> [TASK TO COMPLETE]:
Records follow. Select each line holding "outline".

> [DATA EXTRACT]:

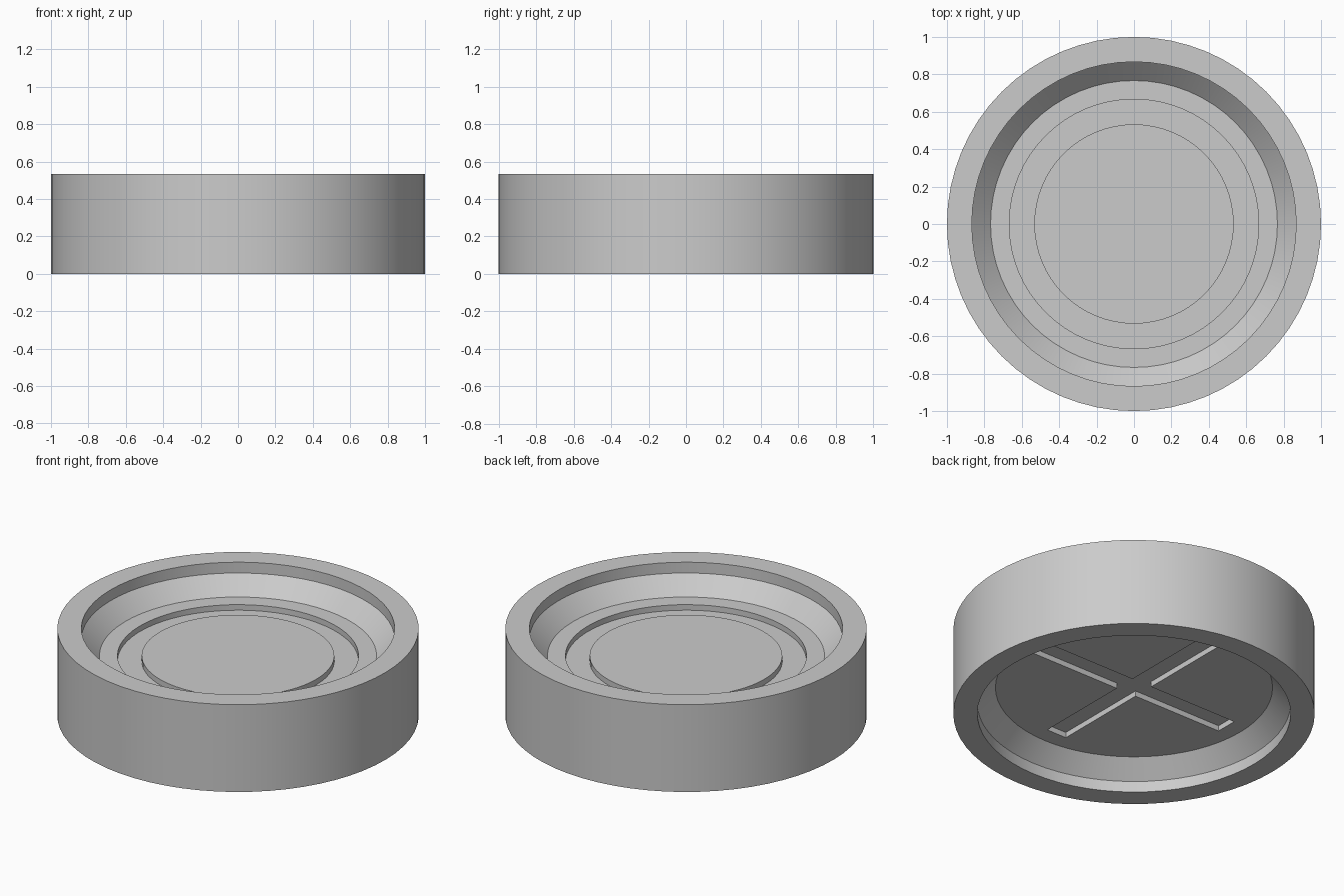
import bpy
import bmesh
import math

SEGMENTS = 64

cube = bpy.data.objects.get("Cube")
if cube:
    bpy.data.objects.remove(cube, do_unlink=True)

grey = bpy.data.materials.new("plain grey")
grey.use_nodes = True
grey.diffuse_color = (0.6, 0.6, 0.6, 1)
grey.node_tree.nodes["Principled BSDF"].inputs["Base Color"].default_value = (0.6, 0.6, 0.6, 1)


def add_object(name, bm):
    bmesh.ops.recalc_face_normals(bm, faces=bm.faces)
    mesh = bpy.data.meshes.new(name)
    bm.to_mesh(mesh)
    bm.free()
    mesh.materials.append(grey)
    obj = bpy.data.objects.new(name, mesh)
    bpy.context.collection.objects.link(obj)
    return obj


def lathe(name, profile):
    """Turn (radius, z) points around z and cap both ends."""
    bm = bmesh.new()
    rings = []
    for r, z in profile:
        angles = [math.tau * i / SEGMENTS for i in range(SEGMENTS)]
        rings.append([bm.verts.new((r * math.cos(a), r * math.sin(a), z)) for a in angles])
    for low, high in zip(rings, rings[1:]):
        for i in range(SEGMENTS):
            j = (i + 1) % SEGMENTS
            bm.faces.new((low[i], low[j], high[j], high[i]))
    bm.faces.new(rings[0])
    bm.faces.new(rings[-1])
    return add_object(name, bm)


def cross_cutter(name, reach, half, z_low, z_high):
    """Upright prism with a plus-shaped outline."""
    bm = bmesh.new()
    outline = []
    for k in range(4):
        c, s = round(math.cos(k * math.pi / 2)), round(math.sin(k * math.pi / 2))
        for x, y in ((reach, -half), (reach, half), (half, half)):
            outline.append(bm.verts.new((c * x - s * y, s * x + c * y, z_low)))
    base = bm.faces.new(outline)
    extruded = bmesh.ops.extrude_face_region(bm, geom=[base])
    top = [v for v in extruded["geom"] if isinstance(v, bmesh.types.BMVert)]
    bmesh.ops.translate(bm, verts=top, vec=(0, 0, z_high - z_low))
    return add_object(name, bm)


# Round body: recessed underside, outer wall, rim, sloped bowl, ring groove, centre disc
body = lathe("round_body", [
    (0.767, 0.167), (0.867, 0.067), (0.867, 0), (1, 0),
    (1, 0.533), (0.867, 0.533), (0.867, 0.467), (0.767, 0.367),
    (0.667, 0.367), (0.667, 0.333), (0.533, 0.333), (0.533, 0.367),
])

# Cross-shaped slot sunk into the underside
cutter = cross_cutter("cross_slot_cutter", 0.667, 0.067, 0.1, 0.2)
cutter.hide_render = True
slot = body.modifiers.new("cross slot", "BOOLEAN")
slot.operation = "DIFFERENCE"
slot.solver = "EXACT"
slot.object = cutter

bpy.ops.object.select_all(action="DESELECT")
bpy.context.view_layer.objects.active = body
body.select_set(True)
bpy.ops.object.modifier_apply(modifier=slot.name)
bpy.data.objects.remove(cutter, do_unlink=True)
bpy.ops.object.shade_smooth_by_angle(angle=math.radians(30))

> [PROBLEM SOLUTION]:
    """Upright prism with a plus-shaped outline."""
    outline = []
            outline.append(bm.verts.new((c * x - s * y, s * x + c * y, z_low)))
    base = bm.faces.new(outline)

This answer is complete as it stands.